--- START ---
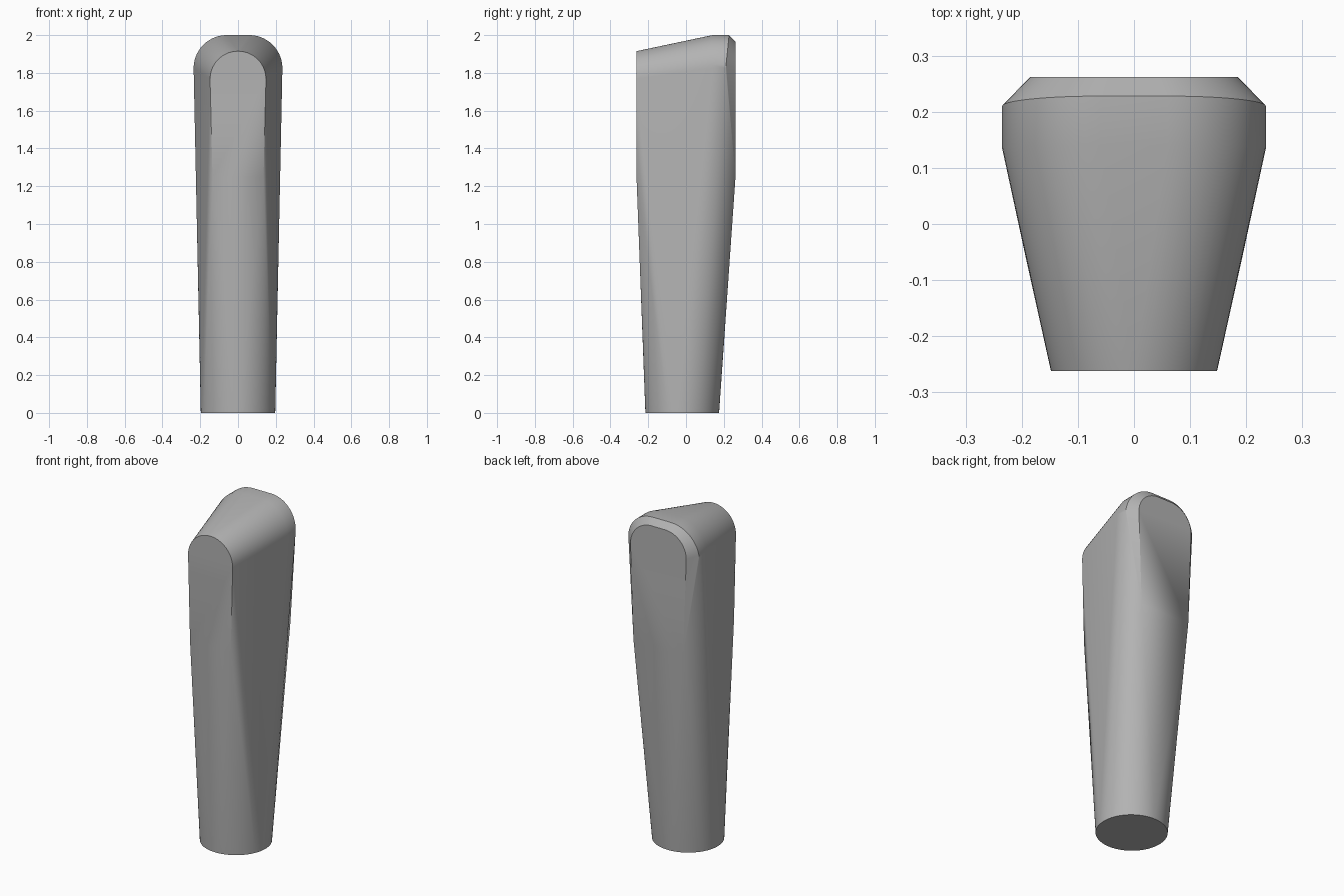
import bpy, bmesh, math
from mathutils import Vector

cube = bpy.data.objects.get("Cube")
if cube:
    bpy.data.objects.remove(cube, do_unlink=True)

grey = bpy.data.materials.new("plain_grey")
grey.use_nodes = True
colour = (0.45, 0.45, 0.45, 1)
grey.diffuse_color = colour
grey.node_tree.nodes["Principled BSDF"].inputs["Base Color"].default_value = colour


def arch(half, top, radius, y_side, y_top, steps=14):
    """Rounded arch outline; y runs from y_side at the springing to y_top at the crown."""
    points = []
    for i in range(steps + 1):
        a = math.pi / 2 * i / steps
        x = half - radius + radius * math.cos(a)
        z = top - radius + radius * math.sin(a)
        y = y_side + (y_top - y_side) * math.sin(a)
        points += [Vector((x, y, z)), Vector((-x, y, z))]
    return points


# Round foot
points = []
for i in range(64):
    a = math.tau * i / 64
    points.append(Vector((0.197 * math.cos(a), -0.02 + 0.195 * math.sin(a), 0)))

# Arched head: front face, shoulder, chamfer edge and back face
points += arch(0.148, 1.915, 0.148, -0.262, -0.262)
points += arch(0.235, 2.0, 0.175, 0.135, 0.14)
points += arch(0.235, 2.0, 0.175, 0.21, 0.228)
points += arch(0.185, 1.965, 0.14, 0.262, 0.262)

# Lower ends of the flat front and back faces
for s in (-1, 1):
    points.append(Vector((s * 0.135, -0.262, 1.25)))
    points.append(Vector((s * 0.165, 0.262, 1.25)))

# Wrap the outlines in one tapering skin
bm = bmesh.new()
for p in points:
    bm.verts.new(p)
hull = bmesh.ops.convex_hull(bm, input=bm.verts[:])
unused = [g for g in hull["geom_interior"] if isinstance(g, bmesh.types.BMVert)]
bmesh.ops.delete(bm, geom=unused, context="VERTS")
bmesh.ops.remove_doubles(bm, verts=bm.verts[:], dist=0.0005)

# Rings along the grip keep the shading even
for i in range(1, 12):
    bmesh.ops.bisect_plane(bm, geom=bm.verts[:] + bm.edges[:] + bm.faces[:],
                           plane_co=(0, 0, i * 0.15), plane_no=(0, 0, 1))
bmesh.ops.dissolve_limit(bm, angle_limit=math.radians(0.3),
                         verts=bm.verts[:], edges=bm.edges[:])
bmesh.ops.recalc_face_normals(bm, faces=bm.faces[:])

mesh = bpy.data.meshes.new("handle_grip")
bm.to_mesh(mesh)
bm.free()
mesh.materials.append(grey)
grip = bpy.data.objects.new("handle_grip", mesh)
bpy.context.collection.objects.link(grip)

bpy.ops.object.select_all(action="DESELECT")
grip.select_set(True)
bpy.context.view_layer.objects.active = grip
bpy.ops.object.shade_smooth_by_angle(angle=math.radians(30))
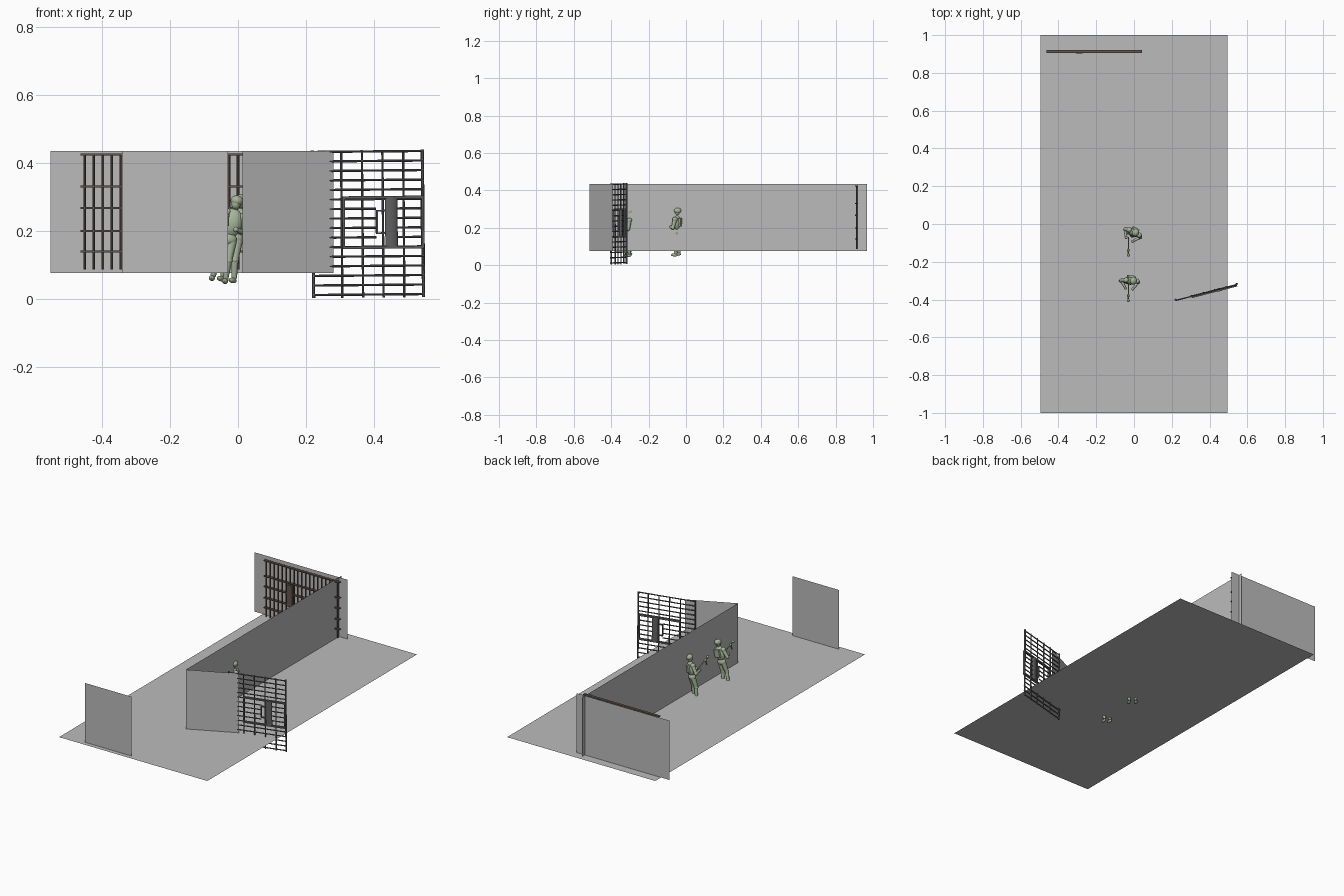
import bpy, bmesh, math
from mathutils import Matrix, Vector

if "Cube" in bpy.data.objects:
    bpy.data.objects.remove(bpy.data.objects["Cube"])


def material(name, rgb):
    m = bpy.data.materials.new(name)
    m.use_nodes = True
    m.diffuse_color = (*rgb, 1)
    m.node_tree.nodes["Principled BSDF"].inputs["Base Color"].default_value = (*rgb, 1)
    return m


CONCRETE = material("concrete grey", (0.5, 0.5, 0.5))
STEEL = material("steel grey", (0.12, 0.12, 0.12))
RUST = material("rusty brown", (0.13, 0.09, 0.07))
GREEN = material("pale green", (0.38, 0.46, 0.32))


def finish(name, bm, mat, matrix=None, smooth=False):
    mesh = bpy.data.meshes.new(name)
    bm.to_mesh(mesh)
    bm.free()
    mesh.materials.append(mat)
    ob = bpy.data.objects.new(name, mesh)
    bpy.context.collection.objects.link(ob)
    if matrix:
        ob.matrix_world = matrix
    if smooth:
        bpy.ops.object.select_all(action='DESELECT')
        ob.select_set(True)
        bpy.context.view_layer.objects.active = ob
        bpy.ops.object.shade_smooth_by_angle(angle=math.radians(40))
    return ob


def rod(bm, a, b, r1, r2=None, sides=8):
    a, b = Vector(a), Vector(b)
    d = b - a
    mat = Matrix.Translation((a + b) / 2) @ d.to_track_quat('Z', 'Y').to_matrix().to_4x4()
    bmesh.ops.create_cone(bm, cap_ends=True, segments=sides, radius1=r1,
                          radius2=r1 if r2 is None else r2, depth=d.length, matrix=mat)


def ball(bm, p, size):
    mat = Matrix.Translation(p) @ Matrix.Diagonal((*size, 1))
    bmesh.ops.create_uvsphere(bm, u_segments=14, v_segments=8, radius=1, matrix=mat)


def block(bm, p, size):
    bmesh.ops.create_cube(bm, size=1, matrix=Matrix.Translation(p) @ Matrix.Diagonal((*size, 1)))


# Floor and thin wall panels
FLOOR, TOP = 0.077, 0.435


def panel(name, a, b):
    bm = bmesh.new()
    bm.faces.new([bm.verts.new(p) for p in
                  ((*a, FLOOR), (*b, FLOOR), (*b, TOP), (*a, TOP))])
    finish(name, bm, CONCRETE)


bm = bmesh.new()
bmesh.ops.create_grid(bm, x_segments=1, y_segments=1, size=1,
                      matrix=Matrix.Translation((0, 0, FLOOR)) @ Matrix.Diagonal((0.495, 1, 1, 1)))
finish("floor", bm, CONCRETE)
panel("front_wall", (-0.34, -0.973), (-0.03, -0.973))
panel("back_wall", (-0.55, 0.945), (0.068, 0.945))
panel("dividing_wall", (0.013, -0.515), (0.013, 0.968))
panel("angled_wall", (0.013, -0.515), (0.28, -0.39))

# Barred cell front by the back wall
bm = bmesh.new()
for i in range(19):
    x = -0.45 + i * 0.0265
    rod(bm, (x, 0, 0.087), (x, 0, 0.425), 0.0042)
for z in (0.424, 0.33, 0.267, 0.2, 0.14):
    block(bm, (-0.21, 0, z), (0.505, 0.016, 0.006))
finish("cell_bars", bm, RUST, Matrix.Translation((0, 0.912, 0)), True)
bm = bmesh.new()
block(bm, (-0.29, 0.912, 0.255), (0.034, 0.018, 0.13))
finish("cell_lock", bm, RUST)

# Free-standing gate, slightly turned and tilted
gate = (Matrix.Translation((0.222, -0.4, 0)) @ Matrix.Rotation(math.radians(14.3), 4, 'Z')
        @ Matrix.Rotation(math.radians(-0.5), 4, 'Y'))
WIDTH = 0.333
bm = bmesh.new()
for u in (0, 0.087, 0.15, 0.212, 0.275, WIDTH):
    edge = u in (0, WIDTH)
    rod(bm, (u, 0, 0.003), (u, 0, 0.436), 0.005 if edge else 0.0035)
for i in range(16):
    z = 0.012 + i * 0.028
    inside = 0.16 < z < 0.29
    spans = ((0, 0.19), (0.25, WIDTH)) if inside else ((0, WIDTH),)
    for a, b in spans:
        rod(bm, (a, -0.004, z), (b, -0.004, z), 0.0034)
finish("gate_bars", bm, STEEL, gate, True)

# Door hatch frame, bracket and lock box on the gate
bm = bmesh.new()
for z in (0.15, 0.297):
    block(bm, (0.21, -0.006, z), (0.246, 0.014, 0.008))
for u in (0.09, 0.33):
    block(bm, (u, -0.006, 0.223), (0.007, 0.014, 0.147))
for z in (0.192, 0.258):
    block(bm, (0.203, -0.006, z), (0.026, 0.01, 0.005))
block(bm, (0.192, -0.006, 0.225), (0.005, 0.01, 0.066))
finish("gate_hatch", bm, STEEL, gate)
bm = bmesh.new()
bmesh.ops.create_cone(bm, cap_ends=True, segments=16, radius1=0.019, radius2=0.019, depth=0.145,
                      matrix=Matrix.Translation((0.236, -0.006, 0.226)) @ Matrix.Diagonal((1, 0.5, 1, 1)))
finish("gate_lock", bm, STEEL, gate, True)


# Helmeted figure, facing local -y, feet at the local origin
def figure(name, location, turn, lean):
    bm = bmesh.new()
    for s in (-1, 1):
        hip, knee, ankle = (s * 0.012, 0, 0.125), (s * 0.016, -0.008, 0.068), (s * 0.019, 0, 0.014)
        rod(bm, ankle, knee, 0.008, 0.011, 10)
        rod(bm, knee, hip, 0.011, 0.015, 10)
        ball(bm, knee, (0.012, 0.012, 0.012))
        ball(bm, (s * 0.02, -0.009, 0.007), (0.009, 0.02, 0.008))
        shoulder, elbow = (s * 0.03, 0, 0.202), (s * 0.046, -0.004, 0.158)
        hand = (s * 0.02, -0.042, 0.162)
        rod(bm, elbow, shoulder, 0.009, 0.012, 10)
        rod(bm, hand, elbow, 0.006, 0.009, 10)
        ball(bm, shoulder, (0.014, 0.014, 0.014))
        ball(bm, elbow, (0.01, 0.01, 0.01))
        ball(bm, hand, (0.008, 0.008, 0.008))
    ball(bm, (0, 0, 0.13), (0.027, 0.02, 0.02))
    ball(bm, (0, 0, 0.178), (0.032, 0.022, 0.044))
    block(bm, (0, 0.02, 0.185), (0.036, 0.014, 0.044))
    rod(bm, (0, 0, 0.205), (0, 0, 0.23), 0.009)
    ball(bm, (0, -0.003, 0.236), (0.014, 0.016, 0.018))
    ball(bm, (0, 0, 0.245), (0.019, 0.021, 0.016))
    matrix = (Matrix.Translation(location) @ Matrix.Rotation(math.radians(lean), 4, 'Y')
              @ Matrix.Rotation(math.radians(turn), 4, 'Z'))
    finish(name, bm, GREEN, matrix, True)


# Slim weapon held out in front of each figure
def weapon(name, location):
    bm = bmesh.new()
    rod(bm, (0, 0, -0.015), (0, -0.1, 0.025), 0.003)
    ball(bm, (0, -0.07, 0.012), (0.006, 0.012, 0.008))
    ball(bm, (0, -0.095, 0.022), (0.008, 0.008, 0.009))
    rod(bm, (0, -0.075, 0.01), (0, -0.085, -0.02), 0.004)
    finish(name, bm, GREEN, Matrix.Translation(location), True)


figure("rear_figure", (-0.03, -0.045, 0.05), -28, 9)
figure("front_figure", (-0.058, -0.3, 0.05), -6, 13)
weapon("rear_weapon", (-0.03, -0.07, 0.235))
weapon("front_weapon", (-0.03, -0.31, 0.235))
--- END ---
● **Your goal**
Would you please reproduce verbatim the run of lines that opens the listing and ends with the line holding "points += arch(0.185, 1.965, 0.14, 0.262, 0.262)", and only that run, leaving every picture out?

● **Reply**
import bpy, bmesh, math
from mathutils import Vector

cube = bpy.data.objects.get("Cube")
if cube:
    bpy.data.objects.remove(cube, do_unlink=True)

grey = bpy.data.materials.new("plain_grey")
grey.use_nodes = True
colour = (0.45, 0.45, 0.45, 1)
grey.diffuse_color = colour
grey.node_tree.nodes["Principled BSDF"].inputs["Base Color"].default_value = colour


def arch(half, top, radius, y_side, y_top, steps=14):
    """Rounded arch outline; y runs from y_side at the springing to y_top at the crown."""
    points = []
    for i in range(steps + 1):
        a = math.pi / 2 * i / steps
        x = half - radius + radius * math.cos(a)
        z = top - radius + radius * math.sin(a)
        y = y_side + (y_top - y_side) * math.sin(a)
        points += [Vector((x, y, z)), Vector((-x, y, z))]
    return points


# Round foot
points = []
for i in range(64):
    a = math.tau * i / 64
    points.append(Vector((0.197 * math.cos(a), -0.02 + 0.195 * math.sin(a), 0)))

# Arched head: front face, shoulder, chamfer edge and back face
points += arch(0.148, 1.915, 0.148, -0.262, -0.262)
points += arch(0.235, 2.0, 0.175, 0.135, 0.14)
points += arch(0.235, 2.0, 0.175, 0.21, 0.228)
points += arch(0.185, 1.965, 0.14, 0.262, 0.262)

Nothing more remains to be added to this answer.